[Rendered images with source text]
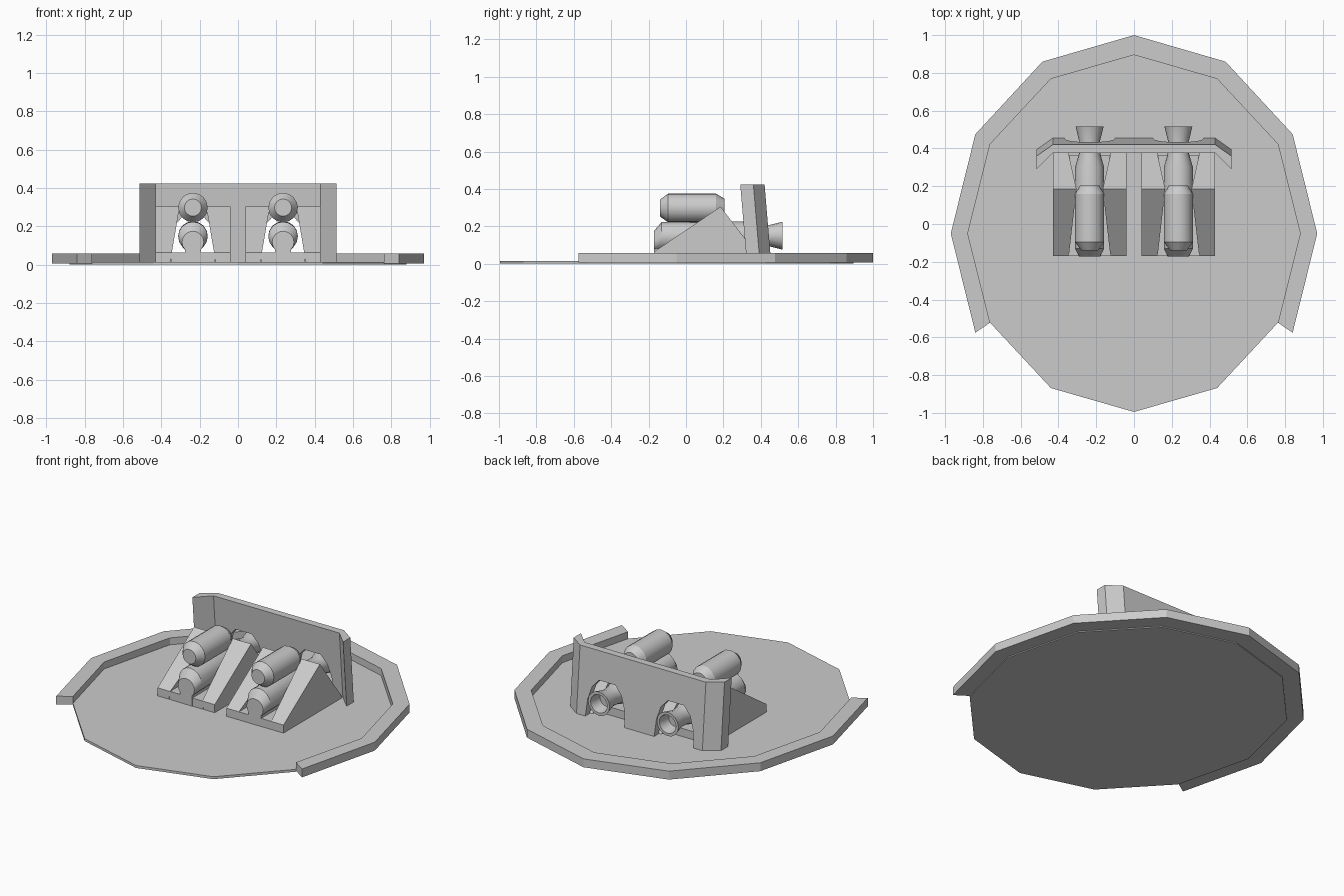
import bpy, bmesh, math

if "Cube" in bpy.data.objects:
    bpy.data.objects.remove(bpy.data.objects["Cube"])


def loft(name, rings, smooth=False):
    """Skin a row of closed cross-sections and cap both ends."""
    bm = bmesh.new()
    loops = [[bm.verts.new(p) for p in ring] for ring in rings]
    n = len(loops[0])
    for a, b in zip(loops, loops[1:]):
        for i in range(n):
            j = (i + 1) % n
            bm.faces.new((a[i], a[j], b[j], b[i]))
    bm.faces.new(loops[0])
    bm.faces.new(loops[-1])
    bmesh.ops.recalc_face_normals(bm, faces=bm.faces[:])
    me = bpy.data.meshes.new(name)
    bm.to_mesh(me)
    bm.free()
    ob = bpy.data.objects.new(name, me)
    bpy.context.collection.objects.link(ob)
    if smooth:
        bpy.ops.object.select_all(action='DESELECT')
        ob.select_set(True)
        bpy.context.view_layer.objects.active = ob
        bpy.ops.object.shade_smooth_by_angle(angle=math.radians(30))
    return ob


def box(name, x0, x1, y0, y1, z0, z1):
    return loft(name, [[(x0, y0, z), (x1, y0, z), (x1, y1, z), (x0, y1, z)] for z in (z0, z1)])


def tube(name, cx, stations, sides=16):
    """Round body along y; stations are (y, centre z, radius)."""
    rings = []
    for y, cz, r in stations:
        rings.append([(cx + r * math.cos(2 * math.pi * i / sides), y,
                       cz + r * math.sin(2 * math.pi * i / sides)) for i in range(sides)])
    return loft(name, rings, True)


def oval(deg, rx, ry, z):
    a = math.radians(deg)
    return (rx * math.sin(a), -0.05 + ry * math.cos(a), z)


# Twelve-sided floor plate and the raised rim open at the front
loft("floor_plate", [[oval(d, 0.88, 0.945, z) for d in range(0, 360, 30)] for z in (0, 0.015)])
loft("rim", [[oval(d, 0.88, 0.945, 0.006), oval(d, 0.97, 1.05, 0.006),
              oval(d, 0.97, 1.05, 0.058), oval(d, 0.88, 0.945, 0.058)]
             for d in range(-120, 121, 30)])

# Leaning shield with two arched notches
C = 0.235


def lean(x, y, z):
    return (x, y + (0.425 - z) * 0.084, z)


arch = [(-0.135, 0.01), (-0.125, 0.12), (-0.10, 0.20), (-0.055, 0.25),
        (0.055, 0.25), (0.10, 0.20), (0.125, 0.12), (0.135, 0.01)]
outline = [(-0.43, 0.01)]
for s in (-1, 1):
    outline += [(s * C + x, z) for x, z in arch]
outline += [(0.43, 0.01), (0.43, 0.425), (-0.43, 0.425)]
loft("shield", [[lean(x, y, z) for x, z in outline] for y in (0.375, 0.42)])

ramp_profile = [(-0.17, 0.01), (-0.17, 0.065), (0.185, 0.305), (0.41, 0.01)]

for s, side in ((-1, "left"), (1, "right")):
    c = s * C
    # Angled shield wing
    loft(side + "_shield_wing", [[lean(s * 0.43, 0.375, z), lean(s * 0.515, 0.29, z),
                                  lean(s * 0.515, 0.36, z), lean(s * 0.43, 0.42, z)]
                                 for z in (0.01, 0.425)])
    # Cradle: two ramps with a slot that widens downwards, joined by a slab
    for t in (-1, 1):
        outer = [(c + t * 0.195, y, z) for y, z in ramp_profile]
        inner = [(c + t * (0.11 - (z - 0.065) * 0.17), y, z) for y, z in ramp_profile]
        loft(side + "_cradle_ramp", [outer, inner])
    box(side + "_cradle_slab", c - 0.115, c + 0.115, -0.17, 0.365, 0.01, 0.065)
    # Lower barrel with dropped nose and hollow flared end
    tube(side + "_lower_barrel", c, [(-0.171, 0.118, 0.057), (-0.13, 0.147, 0.077),
                                     (0.30, 0.15, 0.077), (0.37, 0.15, 0.057),
                                     (0.43, 0.15, 0.053), (0.515, 0.15, 0.074),
                                     (0.515, 0.15, 0.057), (0.44, 0.15, 0.045)])
    box(side + "_barrel_foot", c - 0.042, c + 0.042, -0.171, 0.0, 0.015, 0.09)
    # Upper canister with tapered ends
    tube(side + "_upper_canister", c, [(-0.14, 0.298, 0.045), (-0.095, 0.298, 0.077),
                                       (0.16, 0.298, 0.077), (0.205, 0.298, 0.05)])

**GOAL OF THE EXERCISE**:
Among the entries above, say how many lines hold the word "data". No other words belong in the answer.

**ANSWER SECTION**:
4